It is difficult to not personalize verbal assaults and there are reasons why that is so.
Responding to verbal abuse requires a strong self-awareness. That is why it is not easy to deal with these attacks. This is the second in a series of three posts. In this post, you are encouraged to distinguish the different reactions between one’s body, soul and spirit.
- What is the initial reaction to cursing?
- What is the initial thinking when abused?
- What is the desire when abused?
The first question is a physical reaction. The initial instinct is to use your body to stop the abuse. The victim mirrors their abuser!
The second question is the mental reaction. The initial instinct is to reason with the abuser. Fact: you cannot reason with an abuser!
The third question is the spiritual reaction. Overt aggression is often answered by passive aggression. At this stage, the victim enables their own abuse!
The Book of Proverbs in the Bible has much to say about cursing. Through the related axioms, we can formulate strategies to handle verbal abuse.
1. Cursing is like the continual, unrelenting fall of rain (Proverbs 27:14-15). The apostle Peter masked his discipleship to Jesus by cursing (Matthew 26:74). He was covering bitterness and confusion.
- Curses have causes and are not accidental outbursts (Proverbs 26:2).
- Visualize the cursing as a mask hiding the abuser’s face.
- Consider what it is the abuser is hiding.
2. Cursing is difficult NOT to personalize (Proverbs 10:19). Why? Because 90% of a person’s 40,000 – 60,000 thoughts per day are negative! Verbal abuse profanes the sanctuary of our space.
- Visualize the workspace of the abuser as your personal home.
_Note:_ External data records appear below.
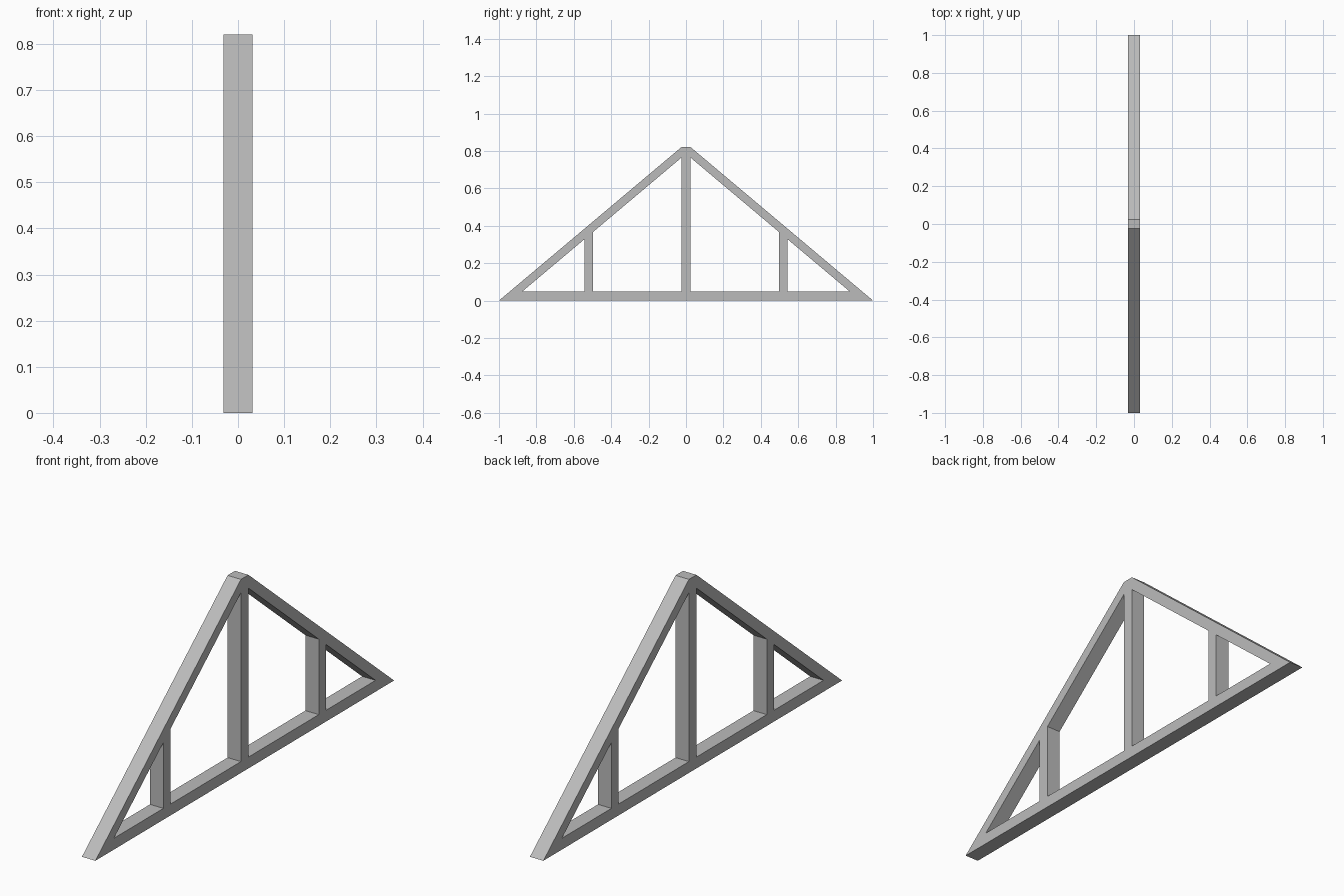
import bpy
import bmesh

cube = bpy.data.objects.get("Cube")
if cube:
    bpy.data.objects.remove(cube, do_unlink=True)

# Overall sizes
THICK = 0.063        # depth of the timber along x
HEIGHT = 0.82        # top of the ridge
RIDGE = 0.025        # half width of the flat ridge and centre post
CHORD = 0.048        # height of the bottom chord
INNER = 0.876        # where the rafter underside meets the chord
POST_IN, POST_OUT = 0.496, 0.544
SLOPE = HEIGHT / (1 - RIDGE)

grey = bpy.data.materials.new("light grey")
grey.use_nodes = True
colour = (0.5, 0.5, 0.5, 1)
grey.diffuse_color = colour
grey.node_tree.nodes["Principled BSDF"].inputs["Base Color"].default_value = colour


def under(y):
    """Height of the rafter underside at distance y from the centre."""
    return CHORD + SLOPE * (INNER - y)


def mirrored(profile):
    return [(-y, z) for y, z in profile]


# Outline of the truss, and the openings left between its members
outline = [(-1, 0), (1, 0), (RIDGE, HEIGHT), (-RIDGE, HEIGHT)]
wide_opening = [(RIDGE, CHORD), (POST_IN, CHORD),
                (POST_IN, under(POST_IN)), (RIDGE, under(RIDGE))]
end_opening = [(POST_OUT, CHORD), (INNER, CHORD), (POST_OUT, under(POST_OUT))]
loops = [outline]
for opening in (wide_opening, end_opening):
    loops += [opening, mirrored(opening)]

# Fill the profile around the openings and extrude it to the timber depth
bm = bmesh.new()
for loop in loops:
    verts = [bm.verts.new((-THICK / 2, y, z)) for y, z in loop]
    for a, b in zip(verts, verts[1:] + verts[:1]):
        bm.edges.new((a, b))
bmesh.ops.triangle_fill(bm, use_beauty=True, use_dissolve=False, edges=bm.edges[:])
result = bmesh.ops.extrude_face_region(bm, geom=bm.faces[:], use_keep_orig=True)
moved = [g for g in result["geom"] if isinstance(g, bmesh.types.BMVert)]
bmesh.ops.translate(bm, verts=moved, vec=(THICK, 0, 0))
bmesh.ops.recalc_face_normals(bm, faces=bm.faces[:])

mesh = bpy.data.meshes.new("roof_truss")
bm.to_mesh(mesh)
bm.free()
mesh.materials.append(grey)
truss = bpy.data.objects.new("roof_truss", mesh)
bpy.context.collection.objects.link(truss)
- How does it feel to have your personal space invaded by outside influence?
- There is a natural desire to protect your family. Apply this feeling to those around you. You affect them when you are affected by verbal abuse.
3. The most effective strategy is to diffuse a negative spirit by a positive spirit (Proverbs 27:17).
- Unasked for and unwanted thoughts need to be confronted.
- Calmly and firmly respond along the lines: “Stop making me feel unworthy.” or simply just, “Stop it!”
- Visualize each unwanted thought as being written on a paper. Now mentally burn that paper in fire. As the smoke ascends, visualize the negativity disappearing. This exercise is even more powerful when performed literally.
Prayer for Healing Victims of Abuse
God of endless love,
ever caring, ever strong,
always present, always just:
You gave your only Son
to save us by the blood of his cross.
Gentle Jesus, shepherd of peace,
join to your own suffering
the pain of all who have been hurt
in body, mind, and spirit
by those who betrayed the trust placed in them.
Hear our cries as we agonize
over the harm done to our brothers and sisters.
Breathe wisdom into our prayers,
soothe restless hearts with hope,
steady shaken spirits with faith:
Show us the way to justice and wholeness,
enlightened by truth and enfolded in your mercy.
Holy Spirit, comforter of hearts,
heal your people’s wounds
and transform our brokenness.
Grant us courage and wisdom, humility and grace,
so that we may act with justice
and find peace in you.
We ask this through Christ, our Lord. Amen.
(The above prayer from the United States Conference of Catholic Bishops.)
Related Post: Verbal Abuse